No, because me going out with my camera is just a personal thing. It keeps my mind active and I have full control over it. In filmmaking, I don’t, because I’m not the director. Even the director doesn’t have full control. Going out and taking pictures and having the complete opposite of that is something just to keep me sane and help me figure things out and train my eye. It’s something I can escape to and it's mine.
You mentioned that stuff jumps out at you, how does that manifest?
I have an Olympus Half Frame 10 which is a camera from the 1960s/70s and it gives me 72 pitches on the 36 X version roll of film, so I get double the amount. I'm always scanning and looking for something that interests me. I guess I have an affinity to visualise, and that's what it's all about. For example, looking at something and thinking oh that looks nice or no that doesn’t look nice. I have my camera, I see something ahead of me or behind me and I wait and take the picture or I make the picture and then I’m like that’s the one. I don’t know how or why I take pictures. It's just a feeling that something interesting is happening or going to happen.
I always find myself walking in a circle counterclockwise. What patterns of behaviour do you do around creative thinking?
For me it’s more trial and error. You might be coming up with it from scratch whereas I at least have to have a starting block, and even if it changes I'm not then just trying to pull it straight out of thin air. I have a starting point and I mould that into something. It can start with a rectangle and then develop into an octagon.
On film sets there’s a lot of thinking on your feet. Do you approach it as an art or a science?
This is interesting because I’ve been thinking about this a lot. Filmmaking is an art and it is a science because you have all this alchemy of turning electrons and photons into an image that you can ingest critically right? The way I design a light affects how you receive it as art or as an emotional problem. It’s similar to how if you drop a pebble into a body of water, you get concentric circles that overlap and interfere with each other. It’s the same with filmmaking. You have to understand the science behind it to a certain degree. I started as a fine artist and I love science, but it’s not for me. For me, it’s all about emotion, about being vulnerable when you're telling a story, and you don’t get that from science. Science is cold hard facts and art is asking a question. They both have similarities because science can tell you the answer to the questions that you don't expect and art can do the same thing.
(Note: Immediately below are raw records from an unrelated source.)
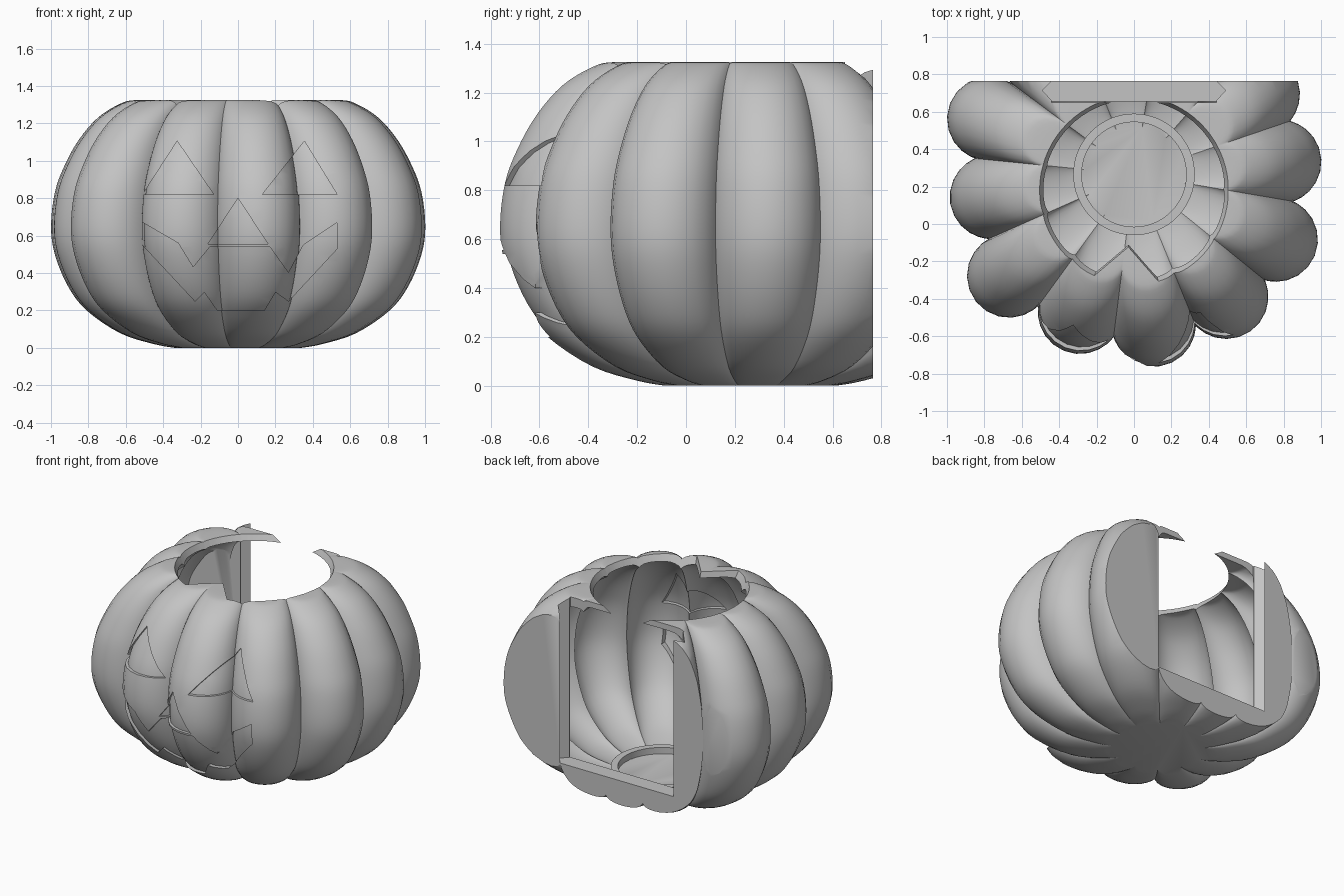
import bpy, bmesh, math

if "Cube" in bpy.data.objects:
    bpy.data.objects.remove(bpy.data.objects["Cube"], do_unlink=True)

CY = 0.265            # pumpkin axis in y
HEIGHT = 1.325
BACK = 0.765          # flat back plane
LOBE_R = 0.225

# Lobes: direction in degrees and distance of each lobe centre from the axis
LOBES = [(5, .78), (33, .79), (64.5, .8), (96, .8), (127.5, .8), (159, .83),
         (189, .77), (219, .86), (248.5, .79), (277.5, .81), (307, .82), (335.3, .835)]
# Vertical profile: radius factor and height
PROFILE = [(.34, 0), (.45, .02), (.63, .078), (.81, .2), (.91, .33), (.98, .5),
           (1, .65), (.98, .83), (.93, .97), (.853, 1.11), (.75, 1.23),
           (.63, 1.305), (.54, 1.325), (.3, 1.325)]

skin = bpy.data.materials.new("warm_grey_skin")
skin.use_nodes = True
GREY = (0.55, 0.55, 0.55, 1)
skin.diffuse_color = GREY
for node in skin.node_tree.nodes:
    if node.type == 'BSDF_PRINCIPLED':
        node.inputs["Base Color"].default_value = GREY


def make_object(name, bm):
    bmesh.ops.recalc_face_normals(bm, faces=bm.faces[:])
    mesh = bpy.data.meshes.new(name)
    bm.to_mesh(mesh)
    bm.free()
    mesh.materials.append(skin)
    obj = bpy.data.objects.new(name, mesh)
    bpy.context.collection.objects.link(obj)
    return obj


def boolean(target, cutter, operation='DIFFERENCE'):
    mod = target.modifiers.new("cut", 'BOOLEAN')
    mod.operation = operation
    mod.solver = 'EXACT'
    mod.object = cutter
    deps = bpy.context.evaluated_depsgraph_get()
    deps.update()
    mesh = bpy.data.meshes.new_from_object(target.evaluated_get(deps))
    target.modifiers.clear()
    target.data = mesh
    bpy.data.objects.remove(cutter, do_unlink=True)


def prism(name, outlines, lo, hi, upright=True, grow=(1, 1), centre=(0, 0)):
    """Extrude outlines along z (upright) or along y, with optional taper."""
    bm = bmesh.new()
    for outline in outlines:
        rings = []
        for level, g in zip((lo, hi), grow):
            pts = [(centre[0] + (a - centre[0]) * g, centre[1] + (b - centre[1]) * g)
                   for a, b in outline]
            rings.append([bm.verts.new((a, b, level) if upright else (a, level, b))
                          for a, b in pts])
        bm.faces.new(rings[0])
        bm.faces.new(rings[1])
        n = len(outline)
        for i in range(n):
            j = (i + 1) % n
            bm.faces.new((rings[0][i], rings[0][j], rings[1][j], rings[1][i]))
    return make_object(name, bm)


def lobe_reach(lobe, angle):
    """Distance from the axis to the outside of one lobe."""
    delta = angle - math.radians(lobe[0])
    root = LOBE_R ** 2 - (lobe[1] * math.sin(delta)) ** 2
    return lobe[1] * math.cos(delta) + math.sqrt(max(root, 0))


def cross_section(steps=12):
    """Scalloped plan outline with a sample exactly in each valley."""
    valleys = []
    for i, a in enumerate(LOBES):
        b = LOBES[(i + 1) % len(LOBES)]
        b = (b[0] + (360 if b[0] < a[0] else 0), b[1])
        lo, hi = math.radians(a[0]), math.radians(b[0])
        for _ in range(30):
            mid = (lo + hi) / 2
            if lobe_reach(a, mid) > lobe_reach(b, mid):
                lo = mid
            else:
                hi = mid
        valleys.append(lo)
    points = []
    for i, lobe in enumerate(LOBES):
        start = valleys[i - 1] - (2 * math.pi if i == 0 else 0)
        for k in range(steps):
            # cosine spacing gathers samples near the valleys
            t = (1 - math.cos(math.pi * k / steps)) / 2
            ang = start + (valleys[i] - start) * t
            r = lobe_reach(lobe, ang)
            points.append((r * math.cos(ang), r * math.sin(ang)))
    return points


def smooth_profile(steps=4):
    out = []
    for i in range(len(PROFILE) - 1):
        p = [PROFILE[min(max(i + k, 0), len(PROFILE) - 1)] for k in (-1, 0, 1, 2)]
        for s in range(steps):
            t = s / steps
            out.append([0.5 * (2 * b + (c - a) * t + (2 * a - 5 * b + 4 * c - d) * t * t
                               + (3 * b - a - 3 * c + d) * t ** 3)
                        for a, b, c, d in zip(*p)])
    out.append(PROFILE[-1])
    return [(s, min(max(z, 0), HEIGHT)) for s, z in out]


PLAN = cross_section()
SIDE = smooth_profile()


def lobed_solid(name, scale=1, bottom=0, top=HEIGHT):
    bm = bmesh.new()
    rings = [[bm.verts.new((x * s * scale, CY + y * s * scale,
                            bottom + z / HEIGHT * (top - bottom))) for x, y in PLAN]
             for s, z in SIDE]
    for low, high in zip(rings, rings[1:]):
        for i in range(len(PLAN)):
            bm.faces.new((low[i - 1], low[i], high[i], high[i - 1]))
    bm.faces.new(rings[0])
    bm.faces.new(rings[-1])
    return make_object(name, bm)


def trim_back(obj, y):
    boolean(obj, prism("trimmer", [[(-2, y), (2, y), (2, 3), (-2, 3)]], -1, 3))


# Pumpkin shell with a flat back and a hollow inside
shell = lobed_solid("pumpkin_shell")
trim_back(shell, BACK)
cavity = lobed_solid("cavity", .9, .06, 1.285)
trim_back(cavity, .655)
boolean(shell, cavity)

# Lid opening with a pointed locating tooth at the front
lid = [(.5 * math.cos(math.radians(a)), .18 + .5 * math.sin(math.radians(a)))
       for a in range(-75, 246, 5)] + [(-.03, -.12)]
boolean(shell, prism("lid_cutter", [lid], 1.2, 1.4, grow=(.885, 1.085), centre=(0, .18)))

# Doorway in the back with V-shaped slide grooves
half = [(.44, .65), (.44, .66), (.49, .715), (.44, BACK), (.44, .9)]
door = half + [(-x, y) for x, y in reversed(half)]
boolean(shell, prism("door_cutter", [door], .2, 1.5))

# Carved face: shallow recess outside, matching pocket inside
face = [
    [(-.51, .82), (-.13, .82), (-.325, 1.105)],
    [(.13, .82), (.53, .82), (.355, 1.105)],
    [(-.16, .555), (.16, .555), (0, .8)],
    [(-.51, .67), (-.32, .56), (-.24, .43), (-.15, .54), (.17, .54), (.27, .4),
     (.35, .55), (.53, .67), (.53, .53), (.27, .25), (.2, .3), (.14, .2),
     (-.11, .2), (-.18, .3), (-.23, .25), (-.51, .55)],
]
recess = prism("face_recess", face, -1, -.2, upright=False)
boolean(recess, lobed_solid("recess_floor", .98, .016, 1.309))
boolean(shell, recess)
pocket = prism("face_pocket", face, -1, -.25, upright=False)
boolean(pocket, lobed_solid("pocket_floor", .93, .045, 1.29), 'INTERSECT')
boolean(shell, pocket)

# Candle ring on the floor inside
bm = bmesh.new()
corners = [(.28, .04), (.325, .04), (.325, .105), (.28, .105)]
SEG = 64
loops = [[bm.verts.new((r * math.cos(2 * math.pi * i / SEG),
                        CY + r * math.sin(2 * math.pi * i / SEG), z))
          for r, z in corners] for i in range(SEG)]
for i in range(SEG):
    for k in range(4):
        bm.faces.new((loops[i - 1][k - 1], loops[i][k - 1], loops[i][k], loops[i - 1][k]))
ring = make_object("candle_ring", bm)

# Smooth shading with crisp valleys and cut edges
for obj in (shell, ring):
    bpy.ops.object.select_all(action='DESELECT')
    obj.select_set(True)
    bpy.context.view_layer.objects.active = obj
    bpy.ops.object.shade_smooth_by_angle(angle=math.radians(30))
They’re the same and they’re different.
With the six hats generation technique, you have your science hat and then you put your artist hat on and you start looking at the emotions and the mood and tone. Do you notice that kind of demarcation happening?
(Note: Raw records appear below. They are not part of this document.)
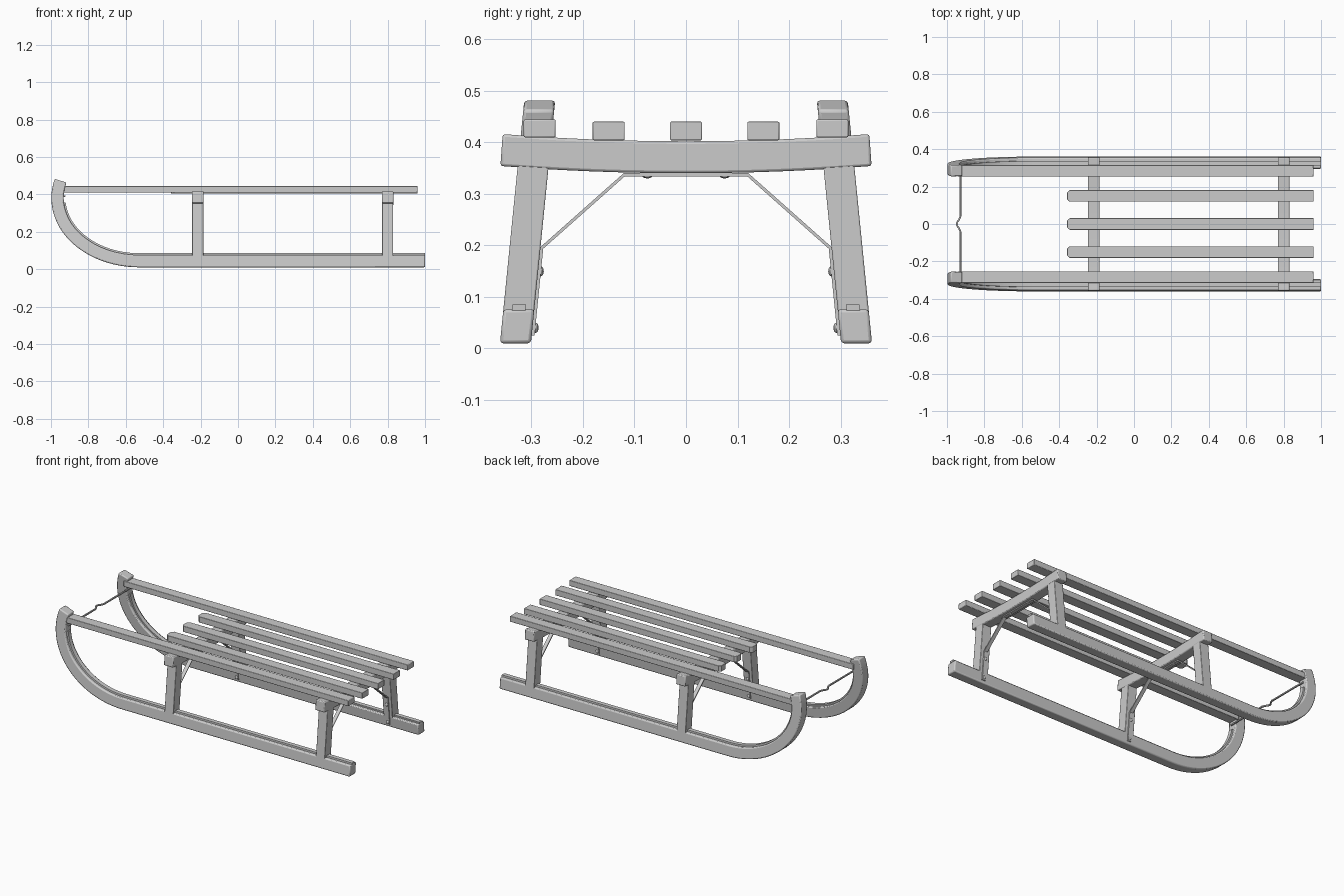
import bpy, bmesh, math
from mathutils import Vector

if "Cube" in bpy.data.objects:
    bpy.data.objects.remove(bpy.data.objects["Cube"])

LEAN = 0.1    # runners and posts lean inward going up


def finish(name, bm, bevel=0.0, mirror=False):
    bmesh.ops.recalc_face_normals(bm, faces=bm.faces)
    me = bpy.data.meshes.new(name)
    bm.to_mesh(me)
    bm.free()
    ob = bpy.data.objects.new(name, me)
    bpy.context.collection.objects.link(ob)
    bpy.ops.object.select_all(action='DESELECT')
    bpy.context.view_layer.objects.active = ob
    ob.select_set(True)
    bpy.ops.object.shade_smooth_by_angle(angle=math.radians(30))
    if bevel:
        b = ob.modifiers.new("Bevel", 'BEVEL')
        b.width = bevel
        b.segments = 2
        b.limit_method = 'ANGLE'
        b.angle_limit = math.radians(50)
    if mirror:
        m = ob.modifiers.new("Mirror", 'MIRROR')
        m.use_axis = (False, True, False)
        m.use_mirror_merge = False
    return ob


def sweep(name, path, side, width, thick, offset=0.0, lean=False, bevel=0.0, mirror=False):
    """Rectangular section along a planar path, mitred at the corners."""
    pts = [Vector(p) for p in path]
    side = Vector(side)
    n = len(pts)
    widths = width if isinstance(width, list) else [width] * n
    bm = bmesh.new()
    rings = []
    for i, p in enumerate(pts):
        a = (p - pts[i - 1]).normalized() if i else (pts[1] - p).normalized()
        b = (pts[i + 1] - p).normalized() if i < n - 1 else a
        t = (a + b).normalized()
        nor = t.cross(side).normalized() / max(t.dot(a), 0.5)
        ring = []
        for u, v in ((-1, -1), (1, -1), (1, 1), (-1, 1)):
            q = p + side * (u * widths[i] / 2) + nor * (offset + v * thick / 2)
            if lean:
                q.y -= LEAN * q.z
            ring.append(bm.verts.new(q))
        rings.append(ring)
    for r, s in zip(rings, rings[1:]):
        for k in range(4):
            bm.faces.new((r[k], r[(k + 1) % 4], s[(k + 1) % 4], s[k]))
    bm.faces.new(rings[0])
    bm.faces.new(rings[-1])
    return finish(name, bm, bevel, mirror)


def bolt(name, loc, squash, mirror=True):
    bm = bmesh.new()
    bmesh.ops.create_uvsphere(bm, u_segments=12, v_segments=8, radius=0.01)
    bmesh.ops.scale(bm, vec=squash, verts=bm.verts)
    bmesh.ops.translate(bm, vec=loc, verts=bm.verts)
    return finish(name, bm, 0, mirror)


X, Y = (1, 0, 0), (0, 1, 0)


# Runners: straight foot then an elliptical sweep up at the front
def runner_path(end_deg, steps):
    pts = [(1.0, 0.332, 0.043)]
    for i in range(steps + 1):
        a = math.radians(-90 + (90 + end_deg) * i / steps)
        pts.append((-0.53 - 0.435 * math.cos(a), 0.332, 0.38 + 0.337 * math.sin(a)))
    return pts


sweep("runner", runner_path(16, 26), Y, 0.06, 0.066, lean=True, bevel=0.006, mirror=True)

# Metal strips under the runners (offset towards the outside of the curve)
sweep("runner_strip", runner_path(-5, 22), Y, 0.026, 0.012, offset=-0.0365,
      lean=True, mirror=True)

# Side rails, joining the runner tips
sweep("side_rail", [(-0.945, 0.284, 0.427), (0.96, 0.284, 0.427)], Y, 0.062, 0.035,
      bevel=0.003, mirror=True)

# Seat slats with chamfered front ends
for i, y in enumerate((-0.15, 0.0, 0.15)):
    sweep(f"seat_slat_{i + 1}",
          [(-0.357, y, 0.422), (-0.343, y, 0.422), (0.96, y, 0.422)],
          Y, [0.04, 0.062, 0.062], 0.036, bevel=0.002)

# Front and rear supports
for tag, x in (("front", -0.215), ("rear", 0.80)):
    # slightly bowed cross beam
    beam = []
    for i in range(13):
        y = -0.358 + 0.716 * i / 12
        beam.append((x, y, 0.371 + 0.014 * (y / 0.358) ** 2))
    sweep(f"{tag}_cross_beam", beam, X, 0.062, 0.062, bevel=0.005)
    # leaning posts
    sweep(f"{tag}_post", [(x, 0.332, 0.06), (x, 0.332, 0.37)], Y, 0.06, 0.06,
          lean=True, bevel=0.003, mirror=True)
    # bent flat metal brace
    half = [(0.297, 0.025), (0.280, 0.195), (0.12, 0.337)]
    brace = [(x, y, z) for y, z in half] + [(x, -y, z) for y, z in reversed(half)]
    sweep(f"{tag}_brace", brace, X, 0.022, 0.006)
    # bolt heads on the brace
    bolt(f"{tag}_upper_bolt", (x, 0.282, 0.15), (1, 0.6, 1))
    bolt(f"{tag}_lower_bolt", (x, 0.292, 0.04), (1, 0.6, 1))
    bolt(f"{tag}_beam_bolt", (x, 0.075, 0.335), (1, 1, 0.5))

# Pull bar between the runner tips with a small forward loop
bar = [(-0.928, 0.30), (-0.928, 0.04), (-0.936, 0.022), (-0.944, 0.012), (-0.948, 0.0)]
path = [(x, y, 0.39) for x, y in bar] + [(x, -y, 0.39) for x, y in reversed(bar[:-1])]
sweep("pull_bar", path, (0, 0, 1), 0.009, 0.009, bevel=0.002)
No, I’m one person, and in my perspective I can’t separate my consciousness as what I do is focus on one problem at a time. I figure out one problem and then see what that affects, so if I tilt a light down or left or right or bring it up or down in elevation and it shows something I’m not happy with, I’ll go back to that start point and maybe change the blocking. If that doesn’t work I’ll discuss it with the director and suggest trying different angles, but you have to have figured that out before you go to the director.
For me, I’ll try to fix one problem to the best of my ability and then there'll be another thing I can try to fix within the allocated time that I have. I might see something and then the third day, I would have changed and then that would have brought up something else that I don’t like or didn’t realise. We do the same thing, but from my perspective it’s the way that we go about it that’s more definitive.
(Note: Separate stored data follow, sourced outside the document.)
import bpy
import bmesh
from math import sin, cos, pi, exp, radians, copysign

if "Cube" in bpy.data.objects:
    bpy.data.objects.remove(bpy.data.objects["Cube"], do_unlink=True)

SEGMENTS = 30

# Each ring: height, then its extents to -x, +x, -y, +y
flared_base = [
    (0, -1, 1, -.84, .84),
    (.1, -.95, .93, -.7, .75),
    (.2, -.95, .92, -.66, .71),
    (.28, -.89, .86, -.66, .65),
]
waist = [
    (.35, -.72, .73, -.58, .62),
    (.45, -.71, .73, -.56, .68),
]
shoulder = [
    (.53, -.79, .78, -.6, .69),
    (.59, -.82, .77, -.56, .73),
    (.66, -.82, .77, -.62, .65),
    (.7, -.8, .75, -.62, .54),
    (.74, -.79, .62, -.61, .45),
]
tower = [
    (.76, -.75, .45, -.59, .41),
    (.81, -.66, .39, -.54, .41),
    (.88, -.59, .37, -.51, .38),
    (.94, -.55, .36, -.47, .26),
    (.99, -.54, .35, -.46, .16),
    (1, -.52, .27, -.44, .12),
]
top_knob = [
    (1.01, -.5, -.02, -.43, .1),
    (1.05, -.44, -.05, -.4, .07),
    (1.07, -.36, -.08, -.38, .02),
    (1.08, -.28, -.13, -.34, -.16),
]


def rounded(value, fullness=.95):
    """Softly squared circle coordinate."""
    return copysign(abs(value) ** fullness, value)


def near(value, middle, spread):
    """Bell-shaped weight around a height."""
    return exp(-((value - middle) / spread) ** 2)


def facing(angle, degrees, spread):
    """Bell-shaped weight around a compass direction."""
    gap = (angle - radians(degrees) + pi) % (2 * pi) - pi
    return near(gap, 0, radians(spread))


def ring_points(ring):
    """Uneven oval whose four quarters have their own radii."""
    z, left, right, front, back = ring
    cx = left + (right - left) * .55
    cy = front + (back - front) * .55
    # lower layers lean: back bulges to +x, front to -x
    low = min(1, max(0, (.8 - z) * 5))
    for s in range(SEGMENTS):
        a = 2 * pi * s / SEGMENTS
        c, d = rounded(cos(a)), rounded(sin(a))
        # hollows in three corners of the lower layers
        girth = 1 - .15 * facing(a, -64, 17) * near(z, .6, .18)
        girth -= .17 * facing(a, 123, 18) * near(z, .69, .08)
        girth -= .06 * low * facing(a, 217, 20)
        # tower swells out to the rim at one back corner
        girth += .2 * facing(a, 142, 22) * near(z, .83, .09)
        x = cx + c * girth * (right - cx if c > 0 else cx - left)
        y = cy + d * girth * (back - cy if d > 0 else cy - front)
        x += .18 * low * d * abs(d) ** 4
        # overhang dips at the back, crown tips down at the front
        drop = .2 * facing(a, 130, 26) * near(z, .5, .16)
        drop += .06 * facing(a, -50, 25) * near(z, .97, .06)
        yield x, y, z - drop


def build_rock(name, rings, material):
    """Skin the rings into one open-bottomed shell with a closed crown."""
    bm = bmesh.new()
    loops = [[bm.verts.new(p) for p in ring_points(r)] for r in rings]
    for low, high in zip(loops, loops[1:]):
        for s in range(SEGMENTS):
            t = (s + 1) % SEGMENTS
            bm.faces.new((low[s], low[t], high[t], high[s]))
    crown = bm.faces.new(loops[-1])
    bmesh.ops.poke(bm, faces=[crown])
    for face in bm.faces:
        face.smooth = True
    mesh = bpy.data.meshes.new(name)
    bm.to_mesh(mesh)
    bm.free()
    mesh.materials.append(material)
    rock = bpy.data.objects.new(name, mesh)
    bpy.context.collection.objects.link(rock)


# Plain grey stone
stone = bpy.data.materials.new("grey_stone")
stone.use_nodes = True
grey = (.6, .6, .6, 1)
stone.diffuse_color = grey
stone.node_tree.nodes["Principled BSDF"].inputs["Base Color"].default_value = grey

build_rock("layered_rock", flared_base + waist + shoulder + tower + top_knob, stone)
Cheers Jermaine! Check out his website over here https://www.jermainedwards.com/